Thanks for the detailed reply @MitchellMc ! I'll give the body compression technique a go and see if that helps. Will post updates on the gate progress here to help out anyone else that might be having a similar issue.
I tried to compress the frame as per the diagram you included in your reply but it doesn't alter the measurements. Even loosening all the screws and trying to compress didn't work. The frame flexes a little but doesn't shift. I guess this is due to the 2 150mm screws in each rail.
Unless you or anyone else here has any other ideas, I think, other than pulling it all apart and trimming the uneven rail ends my only option at this point is to carry on as is, putting the diagonal braces in before attaching the palings and hanging the gate to the post.
One way to bring the frame to square is to add a timber shim at the top rail and centre rail. If you measure all three horizontal rails, you'll see that they are not the same size. Technically you could cut the rails again so that they will line up, however, this now has the effect of reducing the original width of the frame. The consequence of a smaller frame means that the gap at the gate is now bigger.
Another method is to remove the short rails and cut new ones to the same size as the correct one. I've placed a sample sketch below to give you an idea of how to square the frame. Please note that the measurements used are for example only.
My number one reminder is to find out which rails are to be repaired and which one stays behind.
Please make sure to wear your gloves and safety goggles when working on your timber gate.
If you have any other questions we can help with, please let us know.
I'll double check the rails and see what's going on with their lengths. I have a few offcuts that might be the right length should I need to replace any.
SUCCESS!... well, sort of. After measuring the lengths of each rail I noticed the bottom rail was cut on a slight angle (1-2mm). I took this rail off (undoing the screws on each side) and sanded the uneven end with 80 grit sand paper and a sanding block to keep it nice and flat.
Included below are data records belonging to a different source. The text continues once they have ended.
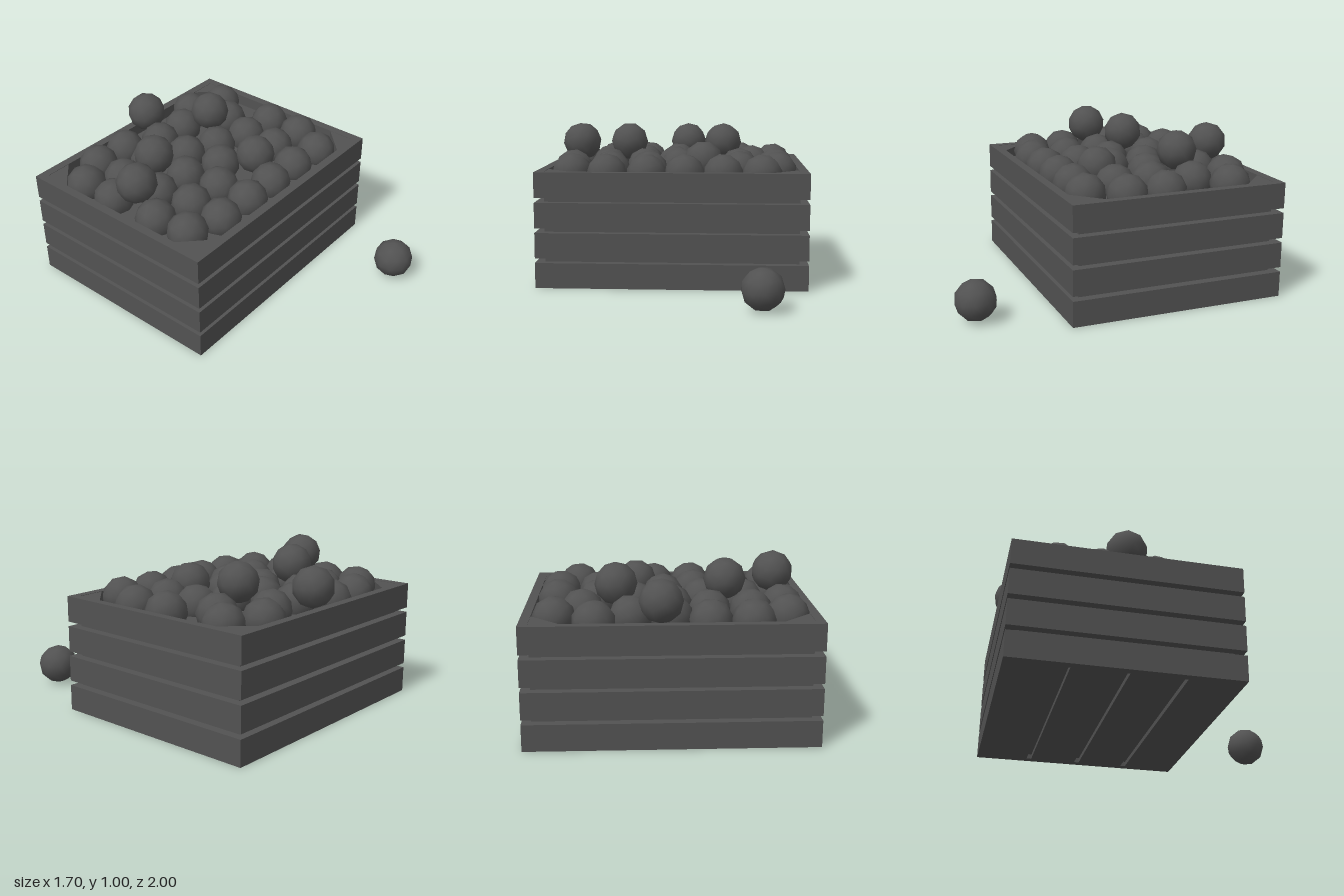
import * as THREE from 'three';

const HX = 0.852, ZF = 0.385, ZB = -0.987;   // crate outline
const T = 0.055;                             // wall thickness
const SLAT = 0.16, PITCH = 0.19, TOP = 0.73; // slat height, spacing, rim height
const CZ = (ZF + ZB) / 2, DEPTH = ZF - ZB;
const IX = HX - T, IZ = DEPTH / 2 - T;       // inner half sizes
const R = 0.128;                             // ball radius

export function createModel() {
  const model = new THREE.Group();
  const material = new THREE.MeshStandardMaterial({ color: 0x525252 });

  const crate = new THREE.Group();
  crate.name = 'crate';
  crate.position.z = CZ;
  model.add(crate);

  const box = (name, w, h, d, x, y, z) => {
    const mesh = new THREE.Mesh(new THREE.BoxGeometry(w, h, d), material);
    mesh.name = name;
    mesh.position.set(x, y, z);
    crate.add(mesh);
  };

  // Four rows of wall slats
  for (let i = 0; i < 4; i++) {
    const y = i * PITCH + SLAT / 2;
    for (const s of [1, -1]) {
      box(s > 0 ? 'frontSlat' : 'backSlat', HX * 2, SLAT, T, 0, y, s * (DEPTH / 2 - T / 2));
      box(s > 0 ? 'leftSlat' : 'rightSlat', T, SLAT, IZ * 2, s * (HX - T / 2), y, 0);
    }
  }

  // Floor boards with three narrow slots between them
  const slots = [-0.334, 0, 0.334];
  const edges = [-IZ, ...slots.flatMap(z => [z - 0.016, z + 0.016]), IZ];
  for (let i = 0; i < edges.length; i += 2) {
    const d = edges[i + 1] - edges[i];
    box('floorBoard', IX * 2, 0.03, d, 0, 0.015, edges[i] + d / 2);
  }

  // Triangular corner posts
  for (const sx of [1, -1]) for (const sz of [1, -1]) {
    const shape = new THREE.Shape([
      new THREE.Vector2(sx * IX, -sz * IZ),
      new THREE.Vector2(sx * (IX - 0.175), -sz * IZ),
      new THREE.Vector2(sx * IX, -sz * (IZ - 0.175)),
    ]);
    const post = new THREE.Mesh(
      new THREE.ExtrudeGeometry(shape, { depth: TOP - 0.032, bevelEnabled: false }), material);
    post.name = 'cornerPost';
    post.rotation.x = -Math.PI / 2;
    post.position.y = 0.03;
    crate.add(post);
  }

  // Solid bed under the top layer of balls
  box('ballBed', IX * 2 - 0.012, 0.63, IZ * 2 - 0.012, 0, 0.345, 0);

  // Balls: x, z and optional centre height
  const spots = [
    [-0.47, -0.81], [-0.225, -0.81], [0.06, -0.875, 0.84], [0.44, -0.81], [0.67, -0.71],
    [-0.68, -0.70], [-0.005, -0.695], [0.23, -0.70], [-0.48, -0.57], [-0.235, -0.575],
    [0.315, -0.52, 0.86], [0.515, -0.53], [-0.68, -0.455], [-0.335, -0.43, 0.865],
    [-0.015, -0.445], [0.2, -0.365], [-0.46, -0.29], [-0.645, -0.28, 0.875],
    [-0.21, -0.28], [0.425, -0.29], [0.67, -0.275], [0.025, -0.185, 0.715],
    [-0.675, -0.105], [-0.42, -0.045], [-0.17, -0.035], [0.19, -0.025, 0.77],
    [0.425, -0.05], [0.67, -0.025], [-0.65, 0.13], [-0.42, 0.195], [-0.165, 0.195],
    [0.075, 0.19], [0.32, 0.185], [0.565, 0.2],
    [0.55, 0.875, 0.13], // the one lying in front of the crate
  ];
  const ballGeometry = new THREE.IcosahedronGeometry(R, 1);
  const balls = new THREE.Group();
  balls.name = 'balls';
  spots.forEach(([x, z, y = 0.705], i) => {
    const ball = new THREE.Mesh(ballGeometry, material);
    ball.name = y < 0.2 ? 'fallenBall' : 'ball';
    ball.position.set(x, y, z);
    ball.rotation.set(i * 1.7, i * 2.3, i * 0.9);
    balls.add(ball);
  });
  model.add(balls);

  return model;
}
I then reattached the bottom rail, doing the screws up tight and then tightened up the screws on the other rails to close some of the gaps caused by the uneven bottom rail.
This was enough to pull the frame within 2-3mm of square.
Final diagonal measurements were;
- Diagonal 1: 1947 (originally 1942)
- Diagonal 2: 1950 (unchanged)
Thanks again to @MitchellMc and @EricL for your suggestions. This goes to show the importance of straight cuts. Next thing to do is to get my mitre saw looked at to square up the blade (It's an old Ryobi I inherited from my step dad) and ensure I get a nice, straight cut every time.
Here's a final pic of the gate built and hung. All that's left now is to paint it!
What a beauty, @TomG!
For the longest time, I couldn't work out why my inherited mitre saw wasn't cutting perfectly straight. If I cut long lengths in half, it would be fine, but when trimming short lengths, it would be out. It turns out the fence on the left-hand side must have received an impact and had bent slightly.
Well done, and many thanks for sharing your solution and finished project with us; it looks amazing.